GIVEN DATA: Begin

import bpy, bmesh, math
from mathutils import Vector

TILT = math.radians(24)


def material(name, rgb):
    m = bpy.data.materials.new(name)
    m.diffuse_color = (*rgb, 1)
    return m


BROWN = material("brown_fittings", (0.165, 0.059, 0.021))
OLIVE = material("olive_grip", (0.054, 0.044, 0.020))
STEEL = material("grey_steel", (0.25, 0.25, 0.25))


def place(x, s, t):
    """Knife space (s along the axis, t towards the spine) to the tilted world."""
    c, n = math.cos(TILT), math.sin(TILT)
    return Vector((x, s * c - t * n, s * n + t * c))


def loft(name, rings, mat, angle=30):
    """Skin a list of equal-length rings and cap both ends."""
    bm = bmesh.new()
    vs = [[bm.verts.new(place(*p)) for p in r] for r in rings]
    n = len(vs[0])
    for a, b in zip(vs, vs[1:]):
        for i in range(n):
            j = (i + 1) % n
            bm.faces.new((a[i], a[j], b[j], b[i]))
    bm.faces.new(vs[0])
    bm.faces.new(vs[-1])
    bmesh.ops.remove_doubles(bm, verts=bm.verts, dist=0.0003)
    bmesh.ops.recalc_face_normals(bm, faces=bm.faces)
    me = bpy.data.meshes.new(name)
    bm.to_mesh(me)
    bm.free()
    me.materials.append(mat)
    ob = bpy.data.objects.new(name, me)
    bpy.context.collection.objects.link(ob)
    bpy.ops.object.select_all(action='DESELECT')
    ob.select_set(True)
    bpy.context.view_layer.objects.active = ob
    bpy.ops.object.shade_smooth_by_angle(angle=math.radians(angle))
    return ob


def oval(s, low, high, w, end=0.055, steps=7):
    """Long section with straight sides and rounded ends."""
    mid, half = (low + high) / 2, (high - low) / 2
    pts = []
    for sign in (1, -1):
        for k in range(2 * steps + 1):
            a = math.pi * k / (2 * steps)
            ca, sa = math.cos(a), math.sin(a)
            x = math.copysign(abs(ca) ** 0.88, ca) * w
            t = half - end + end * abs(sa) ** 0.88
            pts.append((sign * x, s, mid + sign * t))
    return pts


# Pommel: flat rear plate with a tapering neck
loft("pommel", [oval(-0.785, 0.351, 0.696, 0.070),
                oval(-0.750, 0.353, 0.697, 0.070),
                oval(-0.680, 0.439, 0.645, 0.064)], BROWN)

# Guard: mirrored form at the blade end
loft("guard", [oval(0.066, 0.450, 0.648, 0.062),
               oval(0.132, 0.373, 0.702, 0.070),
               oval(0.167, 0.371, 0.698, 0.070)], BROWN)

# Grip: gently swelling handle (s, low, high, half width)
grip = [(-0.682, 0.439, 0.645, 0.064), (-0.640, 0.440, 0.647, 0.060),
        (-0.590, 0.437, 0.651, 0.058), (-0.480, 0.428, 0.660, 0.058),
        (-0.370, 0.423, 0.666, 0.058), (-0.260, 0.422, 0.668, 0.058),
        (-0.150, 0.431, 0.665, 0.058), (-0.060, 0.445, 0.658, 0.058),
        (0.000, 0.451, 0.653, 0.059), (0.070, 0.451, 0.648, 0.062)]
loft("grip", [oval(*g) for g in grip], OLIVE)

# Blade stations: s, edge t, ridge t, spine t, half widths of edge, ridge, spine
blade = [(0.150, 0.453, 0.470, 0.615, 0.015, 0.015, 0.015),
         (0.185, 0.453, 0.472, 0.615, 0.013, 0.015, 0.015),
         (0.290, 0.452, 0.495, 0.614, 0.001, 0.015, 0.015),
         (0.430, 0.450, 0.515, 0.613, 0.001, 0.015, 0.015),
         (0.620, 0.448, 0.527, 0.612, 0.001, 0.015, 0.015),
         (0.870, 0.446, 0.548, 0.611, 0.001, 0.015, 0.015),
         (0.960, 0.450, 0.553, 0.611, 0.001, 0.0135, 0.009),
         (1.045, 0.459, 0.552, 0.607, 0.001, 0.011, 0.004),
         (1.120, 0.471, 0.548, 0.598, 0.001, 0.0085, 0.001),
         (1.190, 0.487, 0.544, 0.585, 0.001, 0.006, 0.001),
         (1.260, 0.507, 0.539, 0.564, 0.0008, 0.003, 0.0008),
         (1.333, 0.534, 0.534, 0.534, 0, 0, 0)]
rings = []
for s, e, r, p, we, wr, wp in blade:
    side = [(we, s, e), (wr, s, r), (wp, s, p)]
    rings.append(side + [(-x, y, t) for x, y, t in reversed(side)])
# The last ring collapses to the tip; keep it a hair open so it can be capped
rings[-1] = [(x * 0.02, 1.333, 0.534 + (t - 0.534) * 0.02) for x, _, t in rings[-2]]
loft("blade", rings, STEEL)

GIVEN DATA: End
GIVEN DATA: Begin

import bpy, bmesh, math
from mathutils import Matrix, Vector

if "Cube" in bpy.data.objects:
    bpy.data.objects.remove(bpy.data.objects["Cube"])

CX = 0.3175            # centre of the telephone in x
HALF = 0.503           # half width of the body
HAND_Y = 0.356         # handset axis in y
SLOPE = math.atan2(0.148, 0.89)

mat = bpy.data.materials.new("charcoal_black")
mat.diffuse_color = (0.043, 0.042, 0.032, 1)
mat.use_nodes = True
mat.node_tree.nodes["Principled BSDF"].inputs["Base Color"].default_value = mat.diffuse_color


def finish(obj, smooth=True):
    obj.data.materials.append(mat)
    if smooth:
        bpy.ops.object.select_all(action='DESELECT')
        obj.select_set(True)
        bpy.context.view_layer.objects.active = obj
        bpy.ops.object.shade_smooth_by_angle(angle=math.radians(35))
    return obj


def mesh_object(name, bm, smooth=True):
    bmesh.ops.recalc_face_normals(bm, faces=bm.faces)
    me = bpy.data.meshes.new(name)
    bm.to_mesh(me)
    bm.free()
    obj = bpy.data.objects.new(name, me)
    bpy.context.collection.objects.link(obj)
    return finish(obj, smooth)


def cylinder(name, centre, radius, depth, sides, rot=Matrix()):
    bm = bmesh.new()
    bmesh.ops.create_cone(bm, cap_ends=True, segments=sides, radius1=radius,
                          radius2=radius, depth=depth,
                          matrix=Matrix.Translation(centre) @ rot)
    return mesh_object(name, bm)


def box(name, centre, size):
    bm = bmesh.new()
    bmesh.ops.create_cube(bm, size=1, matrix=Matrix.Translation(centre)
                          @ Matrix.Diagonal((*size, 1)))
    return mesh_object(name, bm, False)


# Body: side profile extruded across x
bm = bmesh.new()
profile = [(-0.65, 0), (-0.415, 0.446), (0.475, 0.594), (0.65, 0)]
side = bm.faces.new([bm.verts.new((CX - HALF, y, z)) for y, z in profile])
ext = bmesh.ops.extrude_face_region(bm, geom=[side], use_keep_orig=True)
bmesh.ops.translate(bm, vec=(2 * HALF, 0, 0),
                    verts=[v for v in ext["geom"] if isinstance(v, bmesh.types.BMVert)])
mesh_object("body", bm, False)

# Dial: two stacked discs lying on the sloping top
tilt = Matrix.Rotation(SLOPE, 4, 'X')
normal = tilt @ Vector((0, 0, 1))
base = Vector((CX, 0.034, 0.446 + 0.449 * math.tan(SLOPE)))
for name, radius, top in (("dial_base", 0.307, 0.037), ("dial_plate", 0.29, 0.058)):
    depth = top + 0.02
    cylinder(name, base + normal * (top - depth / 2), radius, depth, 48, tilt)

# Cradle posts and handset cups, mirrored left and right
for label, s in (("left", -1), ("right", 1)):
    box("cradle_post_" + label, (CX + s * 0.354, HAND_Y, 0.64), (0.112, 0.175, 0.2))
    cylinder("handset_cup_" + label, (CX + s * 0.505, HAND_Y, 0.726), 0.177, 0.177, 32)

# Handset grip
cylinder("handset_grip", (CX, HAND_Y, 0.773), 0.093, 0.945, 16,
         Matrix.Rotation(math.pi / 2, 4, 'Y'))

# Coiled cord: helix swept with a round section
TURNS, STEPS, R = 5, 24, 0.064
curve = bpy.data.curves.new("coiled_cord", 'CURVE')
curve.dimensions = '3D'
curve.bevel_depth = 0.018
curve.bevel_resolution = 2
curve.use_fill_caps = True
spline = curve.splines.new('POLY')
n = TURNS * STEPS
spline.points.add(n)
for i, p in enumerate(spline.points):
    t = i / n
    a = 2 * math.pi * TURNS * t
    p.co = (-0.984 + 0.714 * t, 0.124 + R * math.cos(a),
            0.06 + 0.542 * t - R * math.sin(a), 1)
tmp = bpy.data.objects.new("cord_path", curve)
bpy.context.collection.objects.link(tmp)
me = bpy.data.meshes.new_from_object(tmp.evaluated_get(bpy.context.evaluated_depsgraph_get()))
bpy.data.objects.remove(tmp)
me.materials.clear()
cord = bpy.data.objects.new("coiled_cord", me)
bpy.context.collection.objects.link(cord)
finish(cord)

GIVEN DATA: End

### TASK DETAILS
From the records above, return each line where "size" occurs.

### FINAL ANSWER
def box(name, centre, size):
    bmesh.ops.create_cube(bm, size=1, matrix=Matrix.Translation(centre)
                          @ Matrix.Diagonal((*size, 1)))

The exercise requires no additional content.